• [INSTRUCTIONS FOR THE TASK]: Search the records for the string "BLACK" and copy every line where it turns up.

• [SOURCE MATERIAL]:
□ □ □ □ □ □ □

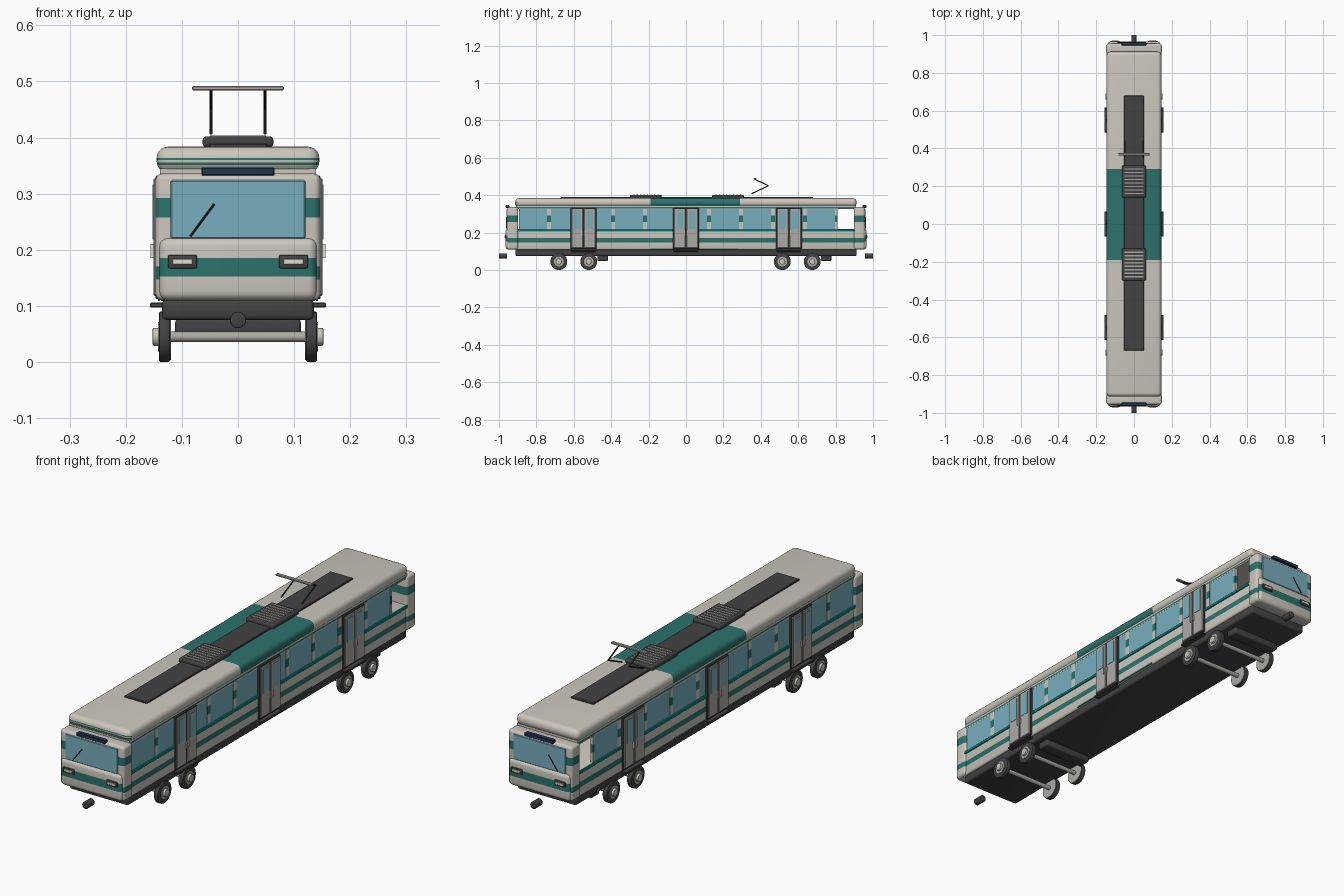
import bpy, bmesh, math
from mathutils import Vector, Matrix

if "Cube" in bpy.data.objects:
    bpy.data.objects.remove(bpy.data.objects["Cube"])

def mat(name, r, g, b):
    m = bpy.data.materials.new(name)
    m.diffuse_color = (r, g, b, 1)
    m.use_nodes = True
    m.node_tree.nodes["Principled BSDF"].inputs["Base Color"].default_value = m.diffuse_color
    return m

CREAM = mat("cream paint", 0.60, 0.57, 0.51)
TEAL = mat("dark teal paint", 0.025, 0.17, 0.15)
BRIGHT = mat("bright teal trim", 0.0, 0.30, 0.28)
GLASS = mat("blue glass", 0.19, 0.43, 0.52)
DARK = mat("dark grey", 0.055, 0.055, 0.055)
BLACK = mat("black rubber", 0.02, 0.02, 0.022)
NAVY = mat("navy display", 0.015, 0.035, 0.08)
DOOR = mat("door grey", 0.42, 0.41, 0.38)
LAMP = mat("lamp white", 0.75, 0.72, 0.62)

def finish(name, bm, mats, rule=None):
    bmesh.ops.recalc_face_normals(bm, faces=bm.faces)
    for e in bm.edges:
        e.smooth = len(e.link_faces) == 2 and e.calc_face_angle(0) < 0.6
    for f in bm.faces:
        f.smooth = True
        if rule:
            f.material_index = int(rule(f.calc_center_median(), f.normal))
    me = bpy.data.meshes.new(name)
    bm.to_mesh(me)
    bm.free()
    for m in mats:
        me.materials.append(m)
    ob = bpy.data.objects.new(name, me)
    bpy.context.collection.objects.link(ob)
    return ob

def box(name, x, y, z, mats, bevel=0, seg=3, cuts=(), rule=None):
    """x, y, z are (min, max); cuts are (axis, value) slices for painted bands"""
    bm = bmesh.new()
    bmesh.ops.create_cube(bm, size=1)
    lim = [sorted(x), sorted(y), sorted(z)]
    for v in bm.verts:
        v.co = [lim[i][int(v.co[i] > 0)] for i in range(3)]
    if bevel:
        bmesh.ops.bevel(bm, geom=bm.edges[:], offset=bevel, segments=seg, profile=0.5, affect='EDGES')
    for axis, val in cuts:
        n = Vector((0, 0, 0))
        n[axis] = 1
        bmesh.ops.bisect_plane(bm, geom=bm.verts[:] + bm.edges[:] + bm.faces[:], plane_co=n * val, plane_no=n)
    return finish(name, bm, mats if isinstance(mats, list) else [mats], rule)

def rod(name, a, b, r, m, seg=24, bevel=0):
    a, b = Vector(a), Vector(b)
    bm = bmesh.new()
    bmesh.ops.create_cone(bm, cap_ends=True, segments=seg, radius1=r, radius2=r, depth=(b - a).length)
    if bevel:
        rim = [e for e in bm.edges if abs(e.verts[0].co.z - e.verts[1].co.z) < 1e-5]
        bmesh.ops.bevel(bm, geom=rim, offset=bevel, segments=2, affect='EDGES', profile=0.5)
    rot = (b - a).to_track_quat('Z', 'Y').to_matrix().to_4x4()
    bm.transform(Matrix.Translation((a + b) / 2) @ rot)
    return finish(name, bm, [m])

# Lower body, skirt and window header
box("lower_body", (-.141, .141), (-.912, .912), (.108, .218), [CREAM, TEAL], .008,
    cuts=[(2, .147), (2, .170)], rule=lambda c, n: .147 < c.z < .170)
box("underframe_skirt", (-.135, .135), (-.912, .912), (.075, .112), DARK, .008)
box("window_header", (-.139, .139), (-.908, .908), (.325, .345), [CREAM, TEAL],
    cuts=[(2, .329), (2, .336)], rule=lambda c, n: .329 < c.z < .336)

# Roof with teal middle section and two thin stripes on the front face
def roof_paint(c, n):
    stripe = .351 < c.z < .356 or .360 < c.z < .364
    return -.19 < c.y < .29 or (c.y < -.89 and n.y < -.3 and stripe)
box("roof", (-.145, .145), (-.914, .912), (.337, .384), [CREAM, TEAL], .021, 5,
    cuts=[(1, -.19), (1, .29), (2, .351), (2, .356), (2, .360), (2, .364)], rule=roof_paint)
box("roof_walkway", (-.052, .052), (-.67, .68), (.382, .390), DARK, .002, 1)

# Roof equipment boxes with slats
for y0 in (-.30, .14):
    box("roof_unit", (-.063, .063), (y0, y0 + .17), (.383, .402), DARK, .006)
    for i in range(8):
        y = y0 + .018 + i * .0185
        box("roof_unit_slat", (-.050, .050), (y, y + .006), (.400, .404), DOOR)

# Pantograph
for x in (-.048, .048):
    rod("pantograph_lower_arm", (x, .35, .408), (x, .44, .450), .003, BLACK, 10)
    rod("pantograph_upper_arm", (x, .44, .450), (x, .365, .487), .003, BLACK, 10)
box("pantograph_bar", (-.082, .082), (.362, .376), (.484, .492), DOOR, .002, 1)

# Side walls: windows, pillars, sills, doors
WIN0, PITCH, WIDTH = -.893, .1711, .150
DOORS = (-.548, 0, .550)
for s in (-1, 1):
    for i in range(10):
        y = WIN0 + i * PITCH
        box("side_window", (s * .132, s * .1385), (y, y + WIDTH), (.216, .327), GLASS)
        box("window_pillar", (s * .128, s * .140), (y + WIDTH, y + PITCH if i < 9 else y + WIDTH + .012),
            (.215, .327), [CREAM, TEAL], cuts=[(2, .258), (2, .292)], rule=lambda c, n: .258 < c.z < .292)
    edges = [-.905] + [d + k * .069 for d in DOORS for k in (-1, 1)] + [.905]
    for a, b in zip(edges[::2], edges[1::2]):
        box("window_sill", (s * .138, s * .146), (a, b), (.205, .217), BRIGHT, .002, 1)
    box("middle_sill_band", (s * .139, s * .1425), (-.19, .28), (.109, .116), TEAL)
    for d in DOORS:
        box("door_frame", (s * .136, s * .147), (d - .069, d + .069), (.112, .332), DARK, .002, 1)
        box("door_step", (s * .130, s * .157), (d - .066, d + .066), (.097, .106), DARK, .002, 1)
        for k in (-1, 1):
            box("door_leaf", (s * .145, s * .151), (d + k * .003, d + k * .064), (.118, .327), DOOR, .002, 1)
            box("door_window", (s * .150, s * .1525), (d + k * .015, d + k * .052), (.218, .316), GLASS)
            box("door_handle", (s * .150, s * .156), (d + k * .006, d + k * .011), (.185, .210), LAMP)

# Cabs at both ends
for e in (-1, 1):
    box("cab_frame", (-.147, .147), (e * .897, e * .956), (.110, .336), [CREAM, TEAL], .012, 4,
        cuts=[(2, .147), (2, .170), (2, .258), (2, .292)],
        rule=lambda c, n: .147 < c.z < .170 or .258 < c.z < .292)
    box("cab_nose", (-.141, .141), (e * .900, e * .965), (.110, .222), [CREAM, TEAL], .016, 4,
        cuts=[(2, .152), (2, .185)], rule=lambda c, n: .152 < c.z < .185)
    box("windshield", (-.120, .120), (e * .950, e * .959), (.220, .324), GLASS, .002, 1)
    box("destination_board", (-.065, .065), (e * .945, e * .964), (.332, .347), NAVY, .002, 1)
    rod("wiper", (-.085, e * .961, .224), (-.042, e * .961, .282), .002, BLACK, 8)
    for s in (-1, 1):
        box("headlight_frame", (s * .073, s * .125), (e * .960, e * .969), (.167, .191), DARK, .003, 2)
        box("headlight", (s * .081, s * .117), (e * .965, e * .971), (.174, .184), LAMP, .001, 1)
    rod("coupler", (0, e * .957, .075), (0, e * 1.0, .075), .0145, DARK, 24, .002)

# Bogies: wheels, hubs, axles and cross beams
for c in (-.60, .595):
    for y in (c - .08, c + .08):
        rod("axle", (-.121, y, .045), (.121, y, .045), .009, DOOR, 16)
        for s in (-1, 1):
            rod("wheel", (s * .121, y, .045), (s * .141, y, .045), .045, DARK, 32, .003)
            rod("wheel_inner_disc", (s * .1195, y, .045), (s * .123, y, .045), .041, DOOR, 32)
            rod("wheel_ring", (s * .138, y, .045), (s * .1425, y, .045), .026, DOOR, 24)
            rod("wheel_hub", (s * .140, y, .045), (s * .152, y, .045), .016, CREAM, 16, .002)
    box("bogie_beam", (-.112, .112), (c + .127, c + .183), (.047, .078), DARK, .008)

□ □ □ □ □ □ □

• [RESPONSE TO THIS TASK]:
BLACK = mat("black rubber", 0.02, 0.02, 0.022)
    rod("pantograph_lower_arm", (x, .35, .408), (x, .44, .450), .003, BLACK, 10)
    rod("pantograph_upper_arm", (x, .44, .450), (x, .365, .487), .003, BLACK, 10)
    rod("wiper", (-.085, e * .961, .224), (-.042, e * .961, .282), .002, BLACK, 8)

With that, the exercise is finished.